In order to craft the perfect brand strategy we should clearly identify our customers (customer segmentation, and user profiles), find their pain points (external, internal, and philosophical), and position our business, service or product as the reliable guide that calls them to action and helps them avoid failure and achieve success.
Focus on your customers.
While it’s great that your team thinks your brand looks cool, but the focus of your brand should be on your target audience. If it doesn’t connect with the customers you’re attempting to convert, it may all be for naught.
Finding customers pain points
What is a concise summary of the attitudinal and demographic description of the target group of customers your brand is attempting to appeal to and attract?
Positioning your brand.
What category is your brand competing in and in what context does your brand have relevance to your customers? Define the brand’s personality, functionality, and physical traits through visual and verbal identity.
A reliable guide.
What is the most compelling (emotional/rational) benefit to your target customers that your brand can own relative to your competition? And what is the most compelling evidence that your brand delivers on its promise?
Call them to take action.
People depend upon the CTA (Call to Action) at the end of your engagement with them to take the next step. They’ve read your ad copy, watched your video, or skimmed your website and are interested in engaging with your brand and look for the CTA to learn what to do next. Omitting the CTA can confuse customers and hurt your chances of sealing the engagement. CTA makes it easy for customers to do what you want them to do.
Guide them in solving their problem.
The most successful brands pick their message and make promises carefully, aware that they are always able to keep them. If you are guaranteeing something and staking your brand’s reputation on it, breaking your audience’s trust will do more damage than any physical loss could. Always deliver on your promises.
Add a Superpower to Your Business
Just like every high-grossing movie, a brand should have a well thought out story behind it. In which the customer is the hero of the story, and the business or the product should act as a guide to help them avoid failure and succeed in fulfilling their needs.
In the book, Building a Brand Story, Donald Miller talks about how you can clarify your message so customers will listen. In his book, he teaches the seven universal story points all humans respond to, and the real reason customers make purchases.

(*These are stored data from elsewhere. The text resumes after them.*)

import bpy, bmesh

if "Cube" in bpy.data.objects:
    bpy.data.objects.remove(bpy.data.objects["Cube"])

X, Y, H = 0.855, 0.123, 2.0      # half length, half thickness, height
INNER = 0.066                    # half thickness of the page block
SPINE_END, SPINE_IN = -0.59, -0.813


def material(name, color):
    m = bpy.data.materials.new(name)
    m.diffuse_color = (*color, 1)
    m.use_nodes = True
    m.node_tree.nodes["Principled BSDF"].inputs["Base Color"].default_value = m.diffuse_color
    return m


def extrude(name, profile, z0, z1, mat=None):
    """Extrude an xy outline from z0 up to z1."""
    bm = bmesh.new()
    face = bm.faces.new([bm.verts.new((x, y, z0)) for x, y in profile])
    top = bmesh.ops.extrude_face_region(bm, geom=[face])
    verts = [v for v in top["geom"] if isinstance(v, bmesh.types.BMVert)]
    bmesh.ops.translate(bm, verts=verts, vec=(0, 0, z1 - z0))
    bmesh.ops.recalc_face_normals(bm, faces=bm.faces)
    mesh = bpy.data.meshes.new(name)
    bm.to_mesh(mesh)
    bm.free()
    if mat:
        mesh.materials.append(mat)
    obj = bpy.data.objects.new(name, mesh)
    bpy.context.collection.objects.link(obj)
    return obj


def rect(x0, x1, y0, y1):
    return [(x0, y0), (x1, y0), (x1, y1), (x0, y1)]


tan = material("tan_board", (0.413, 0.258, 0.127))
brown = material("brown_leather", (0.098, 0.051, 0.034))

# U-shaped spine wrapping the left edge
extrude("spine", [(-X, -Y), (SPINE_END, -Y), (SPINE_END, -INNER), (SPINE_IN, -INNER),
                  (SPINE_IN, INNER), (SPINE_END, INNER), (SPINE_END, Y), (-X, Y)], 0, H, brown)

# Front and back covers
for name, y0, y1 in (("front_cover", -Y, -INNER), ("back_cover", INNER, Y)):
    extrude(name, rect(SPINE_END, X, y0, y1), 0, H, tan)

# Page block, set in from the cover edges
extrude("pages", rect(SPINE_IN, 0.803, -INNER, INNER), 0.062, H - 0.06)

The seven universal story points.
A character who wants something encounters a problem before they can get it. At the peak of their despair, a guide steps into their lives gives them a plan and calls them to action. That action helps them avoid failure and ends in success.
Character: The customer is the hero, not your brand.
Problem: Three levels of problems should be identified: external, internal, and philosophical.
Guide: Customers aren’t looking for another hero; they are looking for a guide in the process.
Plan: A clear path that we laid out takes away any confusion they might have about how to do business with us.
Call to Action: Customers do not take action unless they are challenged to take action.
Avoid Failure: We must show the cost of not doing business with us.
Success: Never assume people understand how your brand can change their lives or their business. Tell them.